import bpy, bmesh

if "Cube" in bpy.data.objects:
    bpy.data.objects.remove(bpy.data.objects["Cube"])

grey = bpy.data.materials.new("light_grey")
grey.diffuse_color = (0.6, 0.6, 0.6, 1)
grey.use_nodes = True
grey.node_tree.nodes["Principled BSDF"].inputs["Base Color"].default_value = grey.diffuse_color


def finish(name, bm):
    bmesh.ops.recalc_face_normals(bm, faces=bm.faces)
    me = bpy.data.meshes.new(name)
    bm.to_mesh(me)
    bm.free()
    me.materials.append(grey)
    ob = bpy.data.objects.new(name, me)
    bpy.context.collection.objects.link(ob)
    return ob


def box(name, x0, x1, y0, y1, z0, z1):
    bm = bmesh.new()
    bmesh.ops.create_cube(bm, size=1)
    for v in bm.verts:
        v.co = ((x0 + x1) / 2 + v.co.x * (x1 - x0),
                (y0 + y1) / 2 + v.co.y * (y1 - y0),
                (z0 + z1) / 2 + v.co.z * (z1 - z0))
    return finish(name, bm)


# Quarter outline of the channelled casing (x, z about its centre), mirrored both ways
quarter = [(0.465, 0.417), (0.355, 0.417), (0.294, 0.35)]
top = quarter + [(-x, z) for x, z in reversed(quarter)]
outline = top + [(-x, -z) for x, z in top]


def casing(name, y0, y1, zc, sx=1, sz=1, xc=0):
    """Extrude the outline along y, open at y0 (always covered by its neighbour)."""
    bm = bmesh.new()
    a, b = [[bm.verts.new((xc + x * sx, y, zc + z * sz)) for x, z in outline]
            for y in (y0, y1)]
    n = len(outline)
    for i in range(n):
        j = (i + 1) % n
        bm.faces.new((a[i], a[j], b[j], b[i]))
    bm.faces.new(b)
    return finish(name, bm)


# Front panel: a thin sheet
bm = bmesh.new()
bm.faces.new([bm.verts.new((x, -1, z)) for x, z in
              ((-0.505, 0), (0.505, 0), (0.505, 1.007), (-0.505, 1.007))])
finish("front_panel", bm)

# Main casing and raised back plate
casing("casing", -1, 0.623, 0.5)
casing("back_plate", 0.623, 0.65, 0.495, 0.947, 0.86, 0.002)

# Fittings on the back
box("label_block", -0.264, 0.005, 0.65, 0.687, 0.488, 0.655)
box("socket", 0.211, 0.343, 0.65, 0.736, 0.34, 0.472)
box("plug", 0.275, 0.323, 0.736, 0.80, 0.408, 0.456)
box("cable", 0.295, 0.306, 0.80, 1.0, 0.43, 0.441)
——————————
■ Prompt ■
How many lines in the listing above include the word "materials"? Respond with the number and nothing else.

■ Exercise response ■
2